For all the miles logged by bicyclists in Minneapolis, there are relatively few studies related to their safety. But with the drastic increase in the number of cyclists on city streets, efforts to mitigate bike-vehicle accidents are ramping up.
New local studies suggest that — whether it be as a commuter, as an environmentally friendly practice, or for fun — biking is, and will become, a more popular mode of transportation in Minneapolis.
However, experts maintain that in order to stay safe as bike ridership gains momentum, so must education and awareness.
“We would say that Minneapolis has a terrific cycling community, but it could be improved with better-maintained roads, heightened enforcement of laws for both cyclists and motorists, and better education,” said Katie Eukel, a spokeswoman for the nonprofit Transit for Livable Communities (TLC). “With these improvements, cycling will become far more visible on Minneapolis roads, and (if the research holds) motorists will adjust their behavior as cycling becomes a more visible way of getting around the Twin Cities.”
In the meantime, the recent deaths of cyclists have raised awareness about the importance of improving conditions for bikers on the city’s roadways.
Minneapolis Non-motorized Transportation Coordinator Shaun Murphy said the recent fatal accidents in the Twin Cities — four within 30 days — is an anomaly. Vehicle-cyclist crashes are actually going down on average.
Between 1993 and 1999, there were an average of 334 bike-vehicle accidents each year in Minneapolis. That average dipped between 2000 and 2007, when there were an average of 269, a 20 percent reduction, according to numbers gathered by the city’s Traffic and Parking Services division.
As of Sept. 11, bike-vehicle crash numbers are on pace for 300 collisions this year, which would still be below 2007’s 326.

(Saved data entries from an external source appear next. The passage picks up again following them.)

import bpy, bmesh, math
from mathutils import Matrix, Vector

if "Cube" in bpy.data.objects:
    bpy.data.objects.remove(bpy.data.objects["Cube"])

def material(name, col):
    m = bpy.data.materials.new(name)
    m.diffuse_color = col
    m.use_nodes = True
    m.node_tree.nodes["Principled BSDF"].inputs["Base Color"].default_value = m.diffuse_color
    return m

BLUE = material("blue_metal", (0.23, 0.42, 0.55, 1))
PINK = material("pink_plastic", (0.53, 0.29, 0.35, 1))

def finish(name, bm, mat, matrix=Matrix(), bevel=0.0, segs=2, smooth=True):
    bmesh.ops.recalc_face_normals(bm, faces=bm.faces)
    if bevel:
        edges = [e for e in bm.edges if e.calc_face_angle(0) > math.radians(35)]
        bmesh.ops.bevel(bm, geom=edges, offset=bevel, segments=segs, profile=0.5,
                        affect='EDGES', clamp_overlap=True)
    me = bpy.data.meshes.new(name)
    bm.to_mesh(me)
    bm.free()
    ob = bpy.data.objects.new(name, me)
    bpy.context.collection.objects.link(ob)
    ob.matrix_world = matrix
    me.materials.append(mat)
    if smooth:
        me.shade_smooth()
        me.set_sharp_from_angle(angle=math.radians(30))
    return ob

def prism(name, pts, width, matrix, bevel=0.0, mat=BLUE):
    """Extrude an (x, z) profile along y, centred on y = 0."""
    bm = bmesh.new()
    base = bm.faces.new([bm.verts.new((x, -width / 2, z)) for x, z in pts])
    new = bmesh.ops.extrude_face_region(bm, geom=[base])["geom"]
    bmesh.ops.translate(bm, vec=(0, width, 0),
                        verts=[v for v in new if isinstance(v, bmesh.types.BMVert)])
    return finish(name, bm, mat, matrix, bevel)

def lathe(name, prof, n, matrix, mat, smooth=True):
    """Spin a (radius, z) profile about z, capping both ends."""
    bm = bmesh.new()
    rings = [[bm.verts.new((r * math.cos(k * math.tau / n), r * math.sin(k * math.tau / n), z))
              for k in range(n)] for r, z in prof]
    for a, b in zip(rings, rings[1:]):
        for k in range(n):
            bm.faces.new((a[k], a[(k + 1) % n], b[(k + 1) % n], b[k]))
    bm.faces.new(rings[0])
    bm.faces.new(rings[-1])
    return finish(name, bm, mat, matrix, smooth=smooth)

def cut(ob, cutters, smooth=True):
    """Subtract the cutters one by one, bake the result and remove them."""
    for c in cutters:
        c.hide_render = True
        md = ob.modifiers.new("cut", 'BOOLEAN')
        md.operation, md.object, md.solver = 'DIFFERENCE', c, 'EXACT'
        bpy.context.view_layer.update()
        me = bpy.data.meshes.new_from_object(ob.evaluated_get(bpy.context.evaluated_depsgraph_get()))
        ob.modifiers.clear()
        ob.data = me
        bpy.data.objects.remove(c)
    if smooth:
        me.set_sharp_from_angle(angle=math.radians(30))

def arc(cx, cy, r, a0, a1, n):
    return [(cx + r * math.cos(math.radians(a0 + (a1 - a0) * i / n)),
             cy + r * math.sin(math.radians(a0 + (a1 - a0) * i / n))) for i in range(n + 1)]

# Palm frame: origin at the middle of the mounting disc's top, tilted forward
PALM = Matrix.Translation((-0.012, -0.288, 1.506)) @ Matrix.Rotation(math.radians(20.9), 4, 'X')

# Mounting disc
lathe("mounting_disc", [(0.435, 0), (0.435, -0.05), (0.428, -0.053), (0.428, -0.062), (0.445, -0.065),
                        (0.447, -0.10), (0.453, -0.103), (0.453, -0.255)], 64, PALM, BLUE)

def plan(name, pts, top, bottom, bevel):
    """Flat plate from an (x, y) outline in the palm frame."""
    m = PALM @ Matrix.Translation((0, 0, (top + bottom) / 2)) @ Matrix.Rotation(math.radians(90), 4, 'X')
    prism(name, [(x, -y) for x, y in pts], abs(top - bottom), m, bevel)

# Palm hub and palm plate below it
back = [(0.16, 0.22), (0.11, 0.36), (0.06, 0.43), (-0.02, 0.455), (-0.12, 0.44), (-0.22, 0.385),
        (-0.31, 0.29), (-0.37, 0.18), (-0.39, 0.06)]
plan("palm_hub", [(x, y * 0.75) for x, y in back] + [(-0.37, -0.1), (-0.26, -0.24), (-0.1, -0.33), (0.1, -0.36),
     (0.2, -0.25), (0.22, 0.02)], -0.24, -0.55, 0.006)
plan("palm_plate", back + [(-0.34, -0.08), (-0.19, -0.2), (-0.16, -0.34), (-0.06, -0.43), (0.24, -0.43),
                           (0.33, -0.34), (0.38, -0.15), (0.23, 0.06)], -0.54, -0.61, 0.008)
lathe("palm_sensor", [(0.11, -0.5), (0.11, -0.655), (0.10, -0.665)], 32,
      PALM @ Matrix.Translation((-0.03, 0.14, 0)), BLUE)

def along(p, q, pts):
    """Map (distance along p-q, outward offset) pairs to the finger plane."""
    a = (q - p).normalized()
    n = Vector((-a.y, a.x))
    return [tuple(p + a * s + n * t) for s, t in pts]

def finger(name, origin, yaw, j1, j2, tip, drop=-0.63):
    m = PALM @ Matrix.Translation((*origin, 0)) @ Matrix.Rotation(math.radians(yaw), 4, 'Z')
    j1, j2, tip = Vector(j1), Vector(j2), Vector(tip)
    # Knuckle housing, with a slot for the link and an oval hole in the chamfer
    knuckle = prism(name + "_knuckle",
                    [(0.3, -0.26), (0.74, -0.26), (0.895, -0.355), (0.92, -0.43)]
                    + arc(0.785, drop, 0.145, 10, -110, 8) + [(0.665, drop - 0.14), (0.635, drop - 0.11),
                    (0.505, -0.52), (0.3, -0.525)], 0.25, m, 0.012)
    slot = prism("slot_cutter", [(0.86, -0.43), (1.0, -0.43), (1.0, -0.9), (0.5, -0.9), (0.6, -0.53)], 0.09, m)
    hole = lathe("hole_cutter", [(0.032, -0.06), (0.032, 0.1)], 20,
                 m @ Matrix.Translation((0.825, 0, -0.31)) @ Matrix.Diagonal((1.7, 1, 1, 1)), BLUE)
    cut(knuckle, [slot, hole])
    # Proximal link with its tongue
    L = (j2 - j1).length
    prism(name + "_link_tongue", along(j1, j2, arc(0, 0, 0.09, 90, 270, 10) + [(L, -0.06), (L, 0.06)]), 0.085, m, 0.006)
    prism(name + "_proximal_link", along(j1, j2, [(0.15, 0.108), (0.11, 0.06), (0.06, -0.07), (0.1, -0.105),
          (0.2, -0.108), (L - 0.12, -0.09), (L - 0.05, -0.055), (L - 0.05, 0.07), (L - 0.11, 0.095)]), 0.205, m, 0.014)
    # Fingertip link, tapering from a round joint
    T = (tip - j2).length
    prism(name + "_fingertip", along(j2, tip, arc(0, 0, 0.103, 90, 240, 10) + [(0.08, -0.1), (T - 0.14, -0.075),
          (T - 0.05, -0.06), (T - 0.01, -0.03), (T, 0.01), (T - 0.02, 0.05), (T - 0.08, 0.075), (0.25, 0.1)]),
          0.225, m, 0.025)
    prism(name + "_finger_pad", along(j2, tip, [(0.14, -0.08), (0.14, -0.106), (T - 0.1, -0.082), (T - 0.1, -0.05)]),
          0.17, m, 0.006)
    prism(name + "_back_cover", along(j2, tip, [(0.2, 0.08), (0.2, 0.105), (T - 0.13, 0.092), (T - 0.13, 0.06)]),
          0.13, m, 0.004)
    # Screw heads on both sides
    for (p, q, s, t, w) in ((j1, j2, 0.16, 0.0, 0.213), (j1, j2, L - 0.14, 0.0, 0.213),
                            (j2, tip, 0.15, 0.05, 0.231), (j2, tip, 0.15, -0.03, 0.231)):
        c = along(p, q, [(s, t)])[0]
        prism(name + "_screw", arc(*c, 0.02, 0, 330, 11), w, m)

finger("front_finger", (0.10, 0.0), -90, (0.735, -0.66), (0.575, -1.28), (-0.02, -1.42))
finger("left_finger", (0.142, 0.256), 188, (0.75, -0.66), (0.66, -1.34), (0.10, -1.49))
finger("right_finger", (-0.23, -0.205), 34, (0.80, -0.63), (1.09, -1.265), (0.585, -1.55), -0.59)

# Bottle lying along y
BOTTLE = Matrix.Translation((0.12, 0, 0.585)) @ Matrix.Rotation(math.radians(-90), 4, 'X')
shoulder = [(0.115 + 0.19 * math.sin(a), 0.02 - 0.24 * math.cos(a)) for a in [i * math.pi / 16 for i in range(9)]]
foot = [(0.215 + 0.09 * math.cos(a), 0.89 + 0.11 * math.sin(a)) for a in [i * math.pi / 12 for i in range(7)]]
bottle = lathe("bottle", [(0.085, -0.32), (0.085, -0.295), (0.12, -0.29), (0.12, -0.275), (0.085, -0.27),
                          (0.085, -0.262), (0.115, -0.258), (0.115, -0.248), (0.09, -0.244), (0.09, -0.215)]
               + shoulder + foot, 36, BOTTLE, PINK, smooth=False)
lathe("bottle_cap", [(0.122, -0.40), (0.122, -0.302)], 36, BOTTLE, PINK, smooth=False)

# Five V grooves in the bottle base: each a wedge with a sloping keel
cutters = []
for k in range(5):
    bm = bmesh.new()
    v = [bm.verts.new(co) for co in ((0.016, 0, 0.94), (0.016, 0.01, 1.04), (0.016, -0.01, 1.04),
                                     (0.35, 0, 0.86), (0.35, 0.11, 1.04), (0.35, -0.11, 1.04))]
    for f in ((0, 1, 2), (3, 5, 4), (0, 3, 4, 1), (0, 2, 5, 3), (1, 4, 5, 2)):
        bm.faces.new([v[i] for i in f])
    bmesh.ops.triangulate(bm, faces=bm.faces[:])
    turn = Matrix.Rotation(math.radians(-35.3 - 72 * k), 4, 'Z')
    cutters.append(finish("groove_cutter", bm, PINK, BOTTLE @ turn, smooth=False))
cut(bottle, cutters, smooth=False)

In the last 10 years, Minneapolis has jumped from from 81 miles of bikeways to 123 miles, and by 2010 city planners expect that number to be closer to 168 miles.